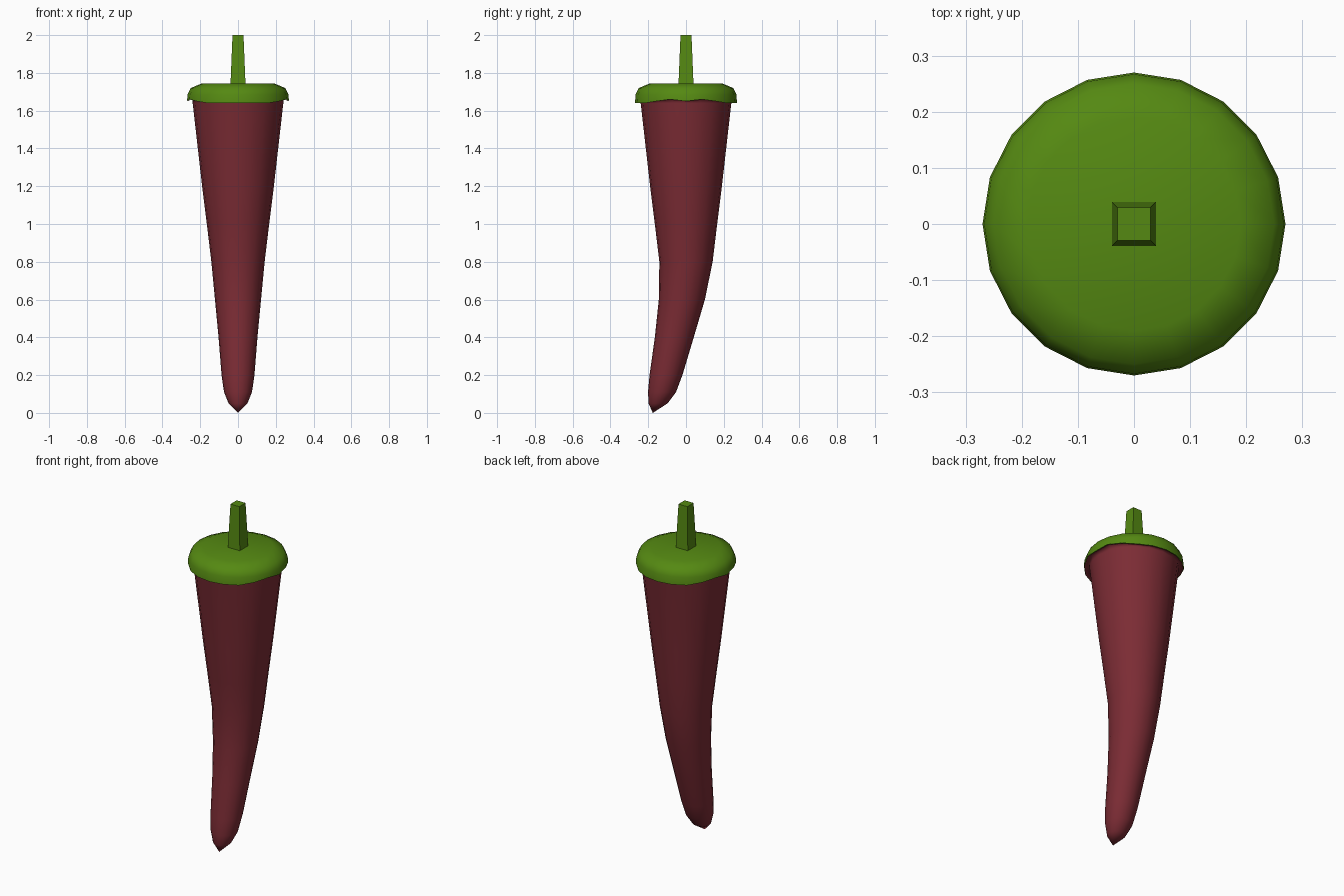
import bpy, bmesh, math

if "Cube" in bpy.data.objects:
    bpy.data.objects.remove(bpy.data.objects["Cube"])

N = 20  # sides around


def material(name, rgb):
    m = bpy.data.materials.new(name)
    m.diffuse_color = (*rgb, 1)
    m.use_nodes = True
    m.node_tree.nodes["Principled BSDF"].inputs["Base Color"].default_value = m.diffuse_color
    return m


def loft(name, rings, mat, cap_start=False, cap_end=False):
    """Skin a list of vertex rings; single-point rings become tips."""
    bm = bmesh.new()
    rows = [[bm.verts.new(p) for p in ring] for ring in rings]
    for a, b in zip(rows, rows[1:]):
        n = len(a)
        for i in range(n):
            j = (i + 1) % n
            if len(b) == 1:
                bm.faces.new((a[i], a[j], b[0]))
            else:
                bm.faces.new((a[i], a[j], b[j], b[i]))
    if cap_start:
        bm.faces.new(rows[0])
    if cap_end:
        bm.faces.new(rows[-1])
    bmesh.ops.recalc_face_normals(bm, faces=bm.faces)
    me = bpy.data.meshes.new(name)
    bm.to_mesh(me)
    bm.free()
    for p in me.polygons:
        p.use_smooth = True
    me.materials.append(mat)
    ob = bpy.data.objects.new(name, me)
    bpy.context.collection.objects.link(ob)
    return ob


def circle(r, height, cy=0.0):
    """Ring of N points; height is a number or a function of angle."""
    pts = []
    for i in range(N):
        a = 2 * math.pi * i / N
        z = height(a) if callable(height) else height
        pts.append((r * math.cos(a), cy + r * math.sin(a), z))
    return pts


def hem(a):
    """Wavy lower edge of the cap: raised on the left and right sides."""
    side = abs(math.degrees(math.asin(math.sin(a))))
    if side < 22:
        return 1.65 + 0.01 * side / 18
    return max(1.64, 1.66 - 0.02 * (side - 18) / 36)


red = material("pepper_red", (0.20, 0.025, 0.035))
green = material("cap_green", (0.09, 0.25, 0.006))

# Curved pod with a lip under the cap: radius, height, y centre
profile = [(0.24, 1.64, 0), (0.19, 1.2, 0), (0.165, 1.0, 0), (0.141, 0.8, 0),
           (0.122, 0.6, -0.022), (0.103, 0.4, -0.062), (0.087, 0.2, -0.106),
           (0.074, 0.11, -0.127), (0.05, 0.05, -0.148)]
rings = [circle(0.268, hem), circle(0.242, lambda a: hem(a) + 0.012)]
rings += [circle(r, z, y) for r, z, y in profile] + [[(0, -0.176, 0)]]
loft("pepper_pod", rings, red)

# Green cap
cap = [circle(0.27, hem), circle(0.267, 1.685), circle(0.25, 1.72), circle(0.19, 1.745)]
loft("cap", cap, green, cap_end=True)


# Square tapered stem
def square(h, z):
    return [(-h, -h, z), (h, -h, z), (h, h, z), (-h, h, z)]


stem = loft("stem", [square(0.04, 1.735), square(0.029, 2.0)], green, True, True)
bpy.context.view_layer.objects.active = stem
stem.select_set(True)
bpy.ops.object.shade_smooth_by_angle(angle=math.radians(40))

--

» **Task objective**: In the entries above, find the line holding "list of vertex" and the line holding "return 1.65 + 0.01 * side / 18"; print both of them and every line between, exactly, and nothing else.

» **Task result**:
    """Skin a list of vertex rings; single-point rings become tips."""
    bm = bmesh.new()
    rows = [[bm.verts.new(p) for p in ring] for ring in rings]
    for a, b in zip(rows, rows[1:]):
        n = len(a)
        for i in range(n):
            j = (i + 1) % n
            if len(b) == 1:
                bm.faces.new((a[i], a[j], b[0]))
            else:
                bm.faces.new((a[i], a[j], b[j], b[i]))
    if cap_start:
        bm.faces.new(rows[0])
    if cap_end:
        bm.faces.new(rows[-1])
    bmesh.ops.recalc_face_normals(bm, faces=bm.faces)
    me = bpy.data.meshes.new(name)
    bm.to_mesh(me)
    bm.free()
    for p in me.polygons:
        p.use_smooth = True
    me.materials.append(mat)
    ob = bpy.data.objects.new(name, me)
    bpy.context.collection.objects.link(ob)
    return ob


def circle(r, height, cy=0.0):
    """Ring of N points; height is a number or a function of angle."""
    pts = []
    for i in range(N):
        a = 2 * math.pi * i / N
        z = height(a) if callable(height) else height
        pts.append((r * math.cos(a), cy + r * math.sin(a), z))
    return pts


def hem(a):
    """Wavy lower edge of the cap: raised on the left and right sides."""
    side = abs(math.degrees(math.asin(math.sin(a))))
    if side < 22:
        return 1.65 + 0.01 * side / 18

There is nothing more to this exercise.